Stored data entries
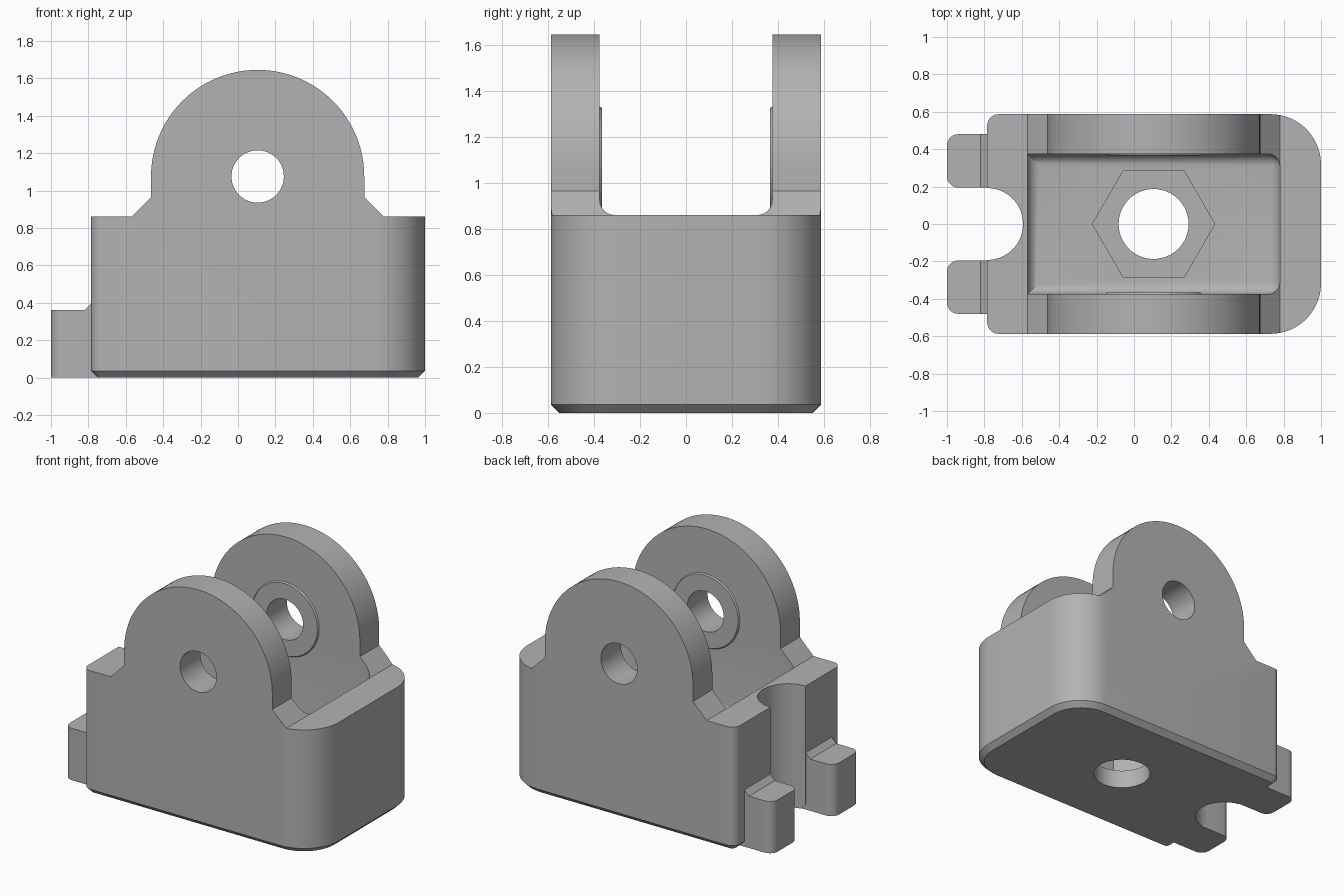
import bpy, bmesh, math
from mathutils import Vector, Matrix

if "Cube" in bpy.data.objects:
    bpy.data.objects.remove(bpy.data.objects["Cube"], do_unlink=True)

grey = bpy.data.materials.new("plain grey")
grey.use_nodes = True
grey.diffuse_color = (0.45, 0.45, 0.45, 1)
grey.node_tree.nodes["Principled BSDF"].inputs["Base Color"].default_value = grey.diffuse_color


def finish(bm, name):
    bmesh.ops.recalc_face_normals(bm, faces=bm.faces[:])
    mesh = bpy.data.meshes.new(name)
    bm.to_mesh(mesh)
    bm.free()
    mesh.materials.append(grey)
    obj = bpy.data.objects.new(name, mesh)
    bpy.context.collection.objects.link(obj)
    return obj


def prism(points, depth):
    """Extrude a closed outline of 3D points along the depth vector."""
    bm = bmesh.new()
    face = bm.faces.new([bm.verts.new(p) for p in points])
    out = bmesh.ops.extrude_face_region(bm, geom=[face])
    moved = [v for v in out["geom"] if isinstance(v, bmesh.types.BMVert)]
    bmesh.ops.translate(bm, verts=moved, vec=Vector(depth))
    bmesh.ops.recalc_face_normals(bm, faces=bm.faces[:])
    return bm


def bevel(bm, rule, size, segments):
    """Bevel every edge whose two end points satisfy the rule."""
    edges = [e for e in bm.edges if rule(e.verts[0].co, e.verts[1].co)]
    bmesh.ops.bevel(bm, geom=edges, offset=size, segments=segments,
                    profile=0.5, affect='EDGES')


def cylinder(name, centre, r1, r2, length, axis='Z', sides=64):
    turn = Matrix.Rotation(math.pi / 2, 4, 'X') if axis == 'Y' else Matrix()
    bm = bmesh.new()
    bmesh.ops.create_cone(bm, cap_ends=True, segments=sides, radius1=r1, radius2=r2,
                          depth=length, matrix=Matrix.Translation(centre) @ turn)
    return finish(bm, name)


def combine(target, tool, operation):
    mod = target.modifiers.new("join", 'BOOLEAN')
    mod.operation, mod.solver, mod.object = operation, 'EXACT', tool
    bpy.context.view_layer.objects.active = target
    bpy.ops.object.modifier_apply(modifier=mod.name)
    bpy.data.objects.remove(tool, do_unlink=True)


def vertical(a, b):
    return abs(a.x - b.x) < 0.001 and abs(a.y - b.y) < 0.001


LEFT, RIGHT, SIDE, RIM = -0.785, 1.0, 0.587, 0.86
AXLE_X, AXLE_Z, LUG_R, INNER = 0.105, 1.075, 0.57, 0.375

# Body block: rounded plan with a chamfered base
block = prism([(LEFT, -SIDE, 0), (RIGHT, -SIDE, 0), (RIGHT, SIDE, 0), (LEFT, SIDE, 0)],
              (0, 0, 2))
bevel(block, lambda a, b: vertical(a, b) and a.x > 0, 0.27, 16)
bevel(block, lambda a, b: vertical(a, b) and a.x < LEFT + 0.001, 0.06, 8)
bevel(block, lambda a, b: max(a.z, b.z) < 0.001, 0.036, 1)
bracket = finish(block, "clevis_bracket")

# Side profile: straight rim, sloped shoulders and round lug
arc = [(AXLE_X + LUG_R * math.cos(math.pi * i / 48), -0.8,
        AXLE_Z + LUG_R * math.sin(math.pi * i / 48)) for i in range(49)]
lug_right, lug_left = AXLE_X + LUG_R, AXLE_X - LUG_R
shoulder = 0.105
outline = [(-1.2, -0.8, -0.2), (1.2, -0.8, -0.2), (1.2, -0.8, RIM),
           (lug_right + shoulder, -0.8, RIM), (lug_right, -0.8, RIM + shoulder)]
outline += arc + [(lug_left, -0.8, RIM + shoulder), (lug_left - shoulder, -0.8, RIM),
                  (-1.2, -0.8, RIM)]
combine(bracket, finish(prism(outline, (0, 1.6, 0)), "side_profile"), 'INTERSECT')

# Pocket between the lugs, with rounded floor edges and rounded far corners
p0, p1, floor = lug_left - shoulder, lug_right + shoulder, 0.40
pocket = prism([(p0, -INNER, floor), (p1, -INNER, floor), (p1, INNER, floor),
                (p0, INNER, floor)], (0, 0, 2))
bevel(pocket, lambda a, b: max(a.z, b.z) < floor + 0.001
      or (vertical(a, b) and a.x > 0), 0.065, 6)
combine(bracket, finish(pocket, "pocket_cutter"), 'DIFFERENCE')

# Low bosses on the inner lug faces
for s in (-1, 1):
    radii = (0.27, 0.25) if s > 0 else (0.25, 0.27)
    boss = cylinder("boss", (AXLE_X, s * (INNER + 0.005), AXLE_Z), *radii, 0.03, 'Y')
    combine(bracket, boss, 'UNION')

# Two low prongs at the end
for s in (-1, 1):
    prong = prism([(-1, s * 0.195, 0), (-0.7, s * 0.195, 0), (-0.7, s * 0.195, 0.395),
                   (LEFT, s * 0.195, 0.395), (-0.82, s * 0.195, 0.36),
                   (-1, s * 0.195, 0.36)], (0, s * 0.285, 0))
    bevel(prong, lambda a, b: vertical(a, b) and a.x < -0.99, 0.06, 8)
    combine(bracket, finish(prong, "prong"), 'UNION')

# End notch, axle hole, bolt hole and hexagonal nut seat
cutters = [
    cylinder("notch_cutter", (LEFT, 0, 0.5), 0.192, 0.192, 2),
    cylinder("axle_cutter", (AXLE_X, 0, AXLE_Z), 0.14, 0.14, 2, 'Y'),
    cylinder("bolt_cutter", (AXLE_X, 0, 0.1), 0.187, 0.187, 0.8),
]
hexagon = [(AXLE_X + 0.327 * math.cos(math.pi * i / 3),
            0.327 * math.sin(math.pi * i / 3), 0.13) for i in range(6)]
cutters.append(finish(prism(hexagon, (0, 0, 0.6)), "nut_cutter"))
for cutter in cutters:
    combine(bracket, cutter, 'DIFFERENCE')

# Smooth the curved walls and keep the edges sharp
bpy.ops.object.select_all(action='DESELECT')
bracket.select_set(True)
bpy.context.view_layer.objects.active = bracket
bpy.ops.object.shade_smooth_by_angle(angle=math.radians(30))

§ Task to carry out: The expected output is every entry above, character for character, with no pictures.

§ Solution to the exercise:
import bpy, bmesh, math
from mathutils import Vector, Matrix

if "Cube" in bpy.data.objects:
    bpy.data.objects.remove(bpy.data.objects["Cube"], do_unlink=True)

grey = bpy.data.materials.new("plain grey")
grey.use_nodes = True
grey.diffuse_color = (0.45, 0.45, 0.45, 1)
grey.node_tree.nodes["Principled BSDF"].inputs["Base Color"].default_value = grey.diffuse_color


def finish(bm, name):
    bmesh.ops.recalc_face_normals(bm, faces=bm.faces[:])
    mesh = bpy.data.meshes.new(name)
    bm.to_mesh(mesh)
    bm.free()
    mesh.materials.append(grey)
    obj = bpy.data.objects.new(name, mesh)
    bpy.context.collection.objects.link(obj)
    return obj


def prism(points, depth):
    """Extrude a closed outline of 3D points along the depth vector."""
    bm = bmesh.new()
    face = bm.faces.new([bm.verts.new(p) for p in points])
    out = bmesh.ops.extrude_face_region(bm, geom=[face])
    moved = [v for v in out["geom"] if isinstance(v, bmesh.types.BMVert)]
    bmesh.ops.translate(bm, verts=moved, vec=Vector(depth))
    bmesh.ops.recalc_face_normals(bm, faces=bm.faces[:])
    return bm


def bevel(bm, rule, size, segments):
    """Bevel every edge whose two end points satisfy the rule."""
    edges = [e for e in bm.edges if rule(e.verts[0].co, e.verts[1].co)]
    bmesh.ops.bevel(bm, geom=edges, offset=size, segments=segments,
                    profile=0.5, affect='EDGES')


def cylinder(name, centre, r1, r2, length, axis='Z', sides=64):
    turn = Matrix.Rotation(math.pi / 2, 4, 'X') if axis == 'Y' else Matrix()
    bm = bmesh.new()
    bmesh.ops.create_cone(bm, cap_ends=True, segments=sides, radius1=r1, radius2=r2,
                          depth=length, matrix=Matrix.Translation(centre) @ turn)
    return finish(bm, name)


def combine(target, tool, operation):
    mod = target.modifiers.new("join", 'BOOLEAN')
    mod.operation, mod.solver, mod.object = operation, 'EXACT', tool
    bpy.context.view_layer.objects.active = target
    bpy.ops.object.modifier_apply(modifier=mod.name)
    bpy.data.objects.remove(tool, do_unlink=True)


def vertical(a, b):
    return abs(a.x - b.x) < 0.001 and abs(a.y - b.y) < 0.001


LEFT, RIGHT, SIDE, RIM = -0.785, 1.0, 0.587, 0.86
AXLE_X, AXLE_Z, LUG_R, INNER = 0.105, 1.075, 0.57, 0.375

# Body block: rounded plan with a chamfered base
block = prism([(LEFT, -SIDE, 0), (RIGHT, -SIDE, 0), (RIGHT, SIDE, 0), (LEFT, SIDE, 0)],
              (0, 0, 2))
bevel(block, lambda a, b: vertical(a, b) and a.x > 0, 0.27, 16)
bevel(block, lambda a, b: vertical(a, b) and a.x < LEFT + 0.001, 0.06, 8)
bevel(block, lambda a, b: max(a.z, b.z) < 0.001, 0.036, 1)
bracket = finish(block, "clevis_bracket")

# Side profile: straight rim, sloped shoulders and round lug
arc = [(AXLE_X + LUG_R * math.cos(math.pi * i / 48), -0.8,
        AXLE_Z + LUG_R * math.sin(math.pi * i / 48)) for i in range(49)]
lug_right, lug_left = AXLE_X + LUG_R, AXLE_X - LUG_R
shoulder = 0.105
outline = [(-1.2, -0.8, -0.2), (1.2, -0.8, -0.2), (1.2, -0.8, RIM),
           (lug_right + shoulder, -0.8, RIM), (lug_right, -0.8, RIM + shoulder)]
outline += arc + [(lug_left, -0.8, RIM + shoulder), (lug_left - shoulder, -0.8, RIM),
                  (-1.2, -0.8, RIM)]
combine(bracket, finish(prism(outline, (0, 1.6, 0)), "side_profile"), 'INTERSECT')

# Pocket between the lugs, with rounded floor edges and rounded far corners
p0, p1, floor = lug_left - shoulder, lug_right + shoulder, 0.40
pocket = prism([(p0, -INNER, floor), (p1, -INNER, floor), (p1, INNER, floor),
                (p0, INNER, floor)], (0, 0, 2))
bevel(pocket, lambda a, b: max(a.z, b.z) < floor + 0.001
      or (vertical(a, b) and a.x > 0), 0.065, 6)
combine(bracket, finish(pocket, "pocket_cutter"), 'DIFFERENCE')

# Low bosses on the inner lug faces
for s in (-1, 1):
    radii = (0.27, 0.25) if s > 0 else (0.25, 0.27)
    boss = cylinder("boss", (AXLE_X, s * (INNER + 0.005), AXLE_Z), *radii, 0.03, 'Y')
    combine(bracket, boss, 'UNION')

# Two low prongs at the end
for s in (-1, 1):
    prong = prism([(-1, s * 0.195, 0), (-0.7, s * 0.195, 0), (-0.7, s * 0.195, 0.395),
                   (LEFT, s * 0.195, 0.395), (-0.82, s * 0.195, 0.36),
                   (-1, s * 0.195, 0.36)], (0, s * 0.285, 0))
    bevel(prong, lambda a, b: vertical(a, b) and a.x < -0.99, 0.06, 8)
    combine(bracket, finish(prong, "prong"), 'UNION')

# End notch, axle hole, bolt hole and hexagonal nut seat
cutters = [
    cylinder("notch_cutter", (LEFT, 0, 0.5), 0.192, 0.192, 2),
    cylinder("axle_cutter", (AXLE_X, 0, AXLE_Z), 0.14, 0.14, 2, 'Y'),
    cylinder("bolt_cutter", (AXLE_X, 0, 0.1), 0.187, 0.187, 0.8),
]
hexagon = [(AXLE_X + 0.327 * math.cos(math.pi * i / 3),
            0.327 * math.sin(math.pi * i / 3), 0.13) for i in range(6)]
cutters.append(finish(prism(hexagon, (0, 0, 0.6)), "nut_cutter"))
for cutter in cutters:
    combine(bracket, cutter, 'DIFFERENCE')

# Smooth the curved walls and keep the edges sharp
bpy.ops.object.select_all(action='DESELECT')
bracket.select_set(True)
bpy.context.view_layer.objects.active = bracket
bpy.ops.object.shade_smooth_by_angle(angle=math.radians(30))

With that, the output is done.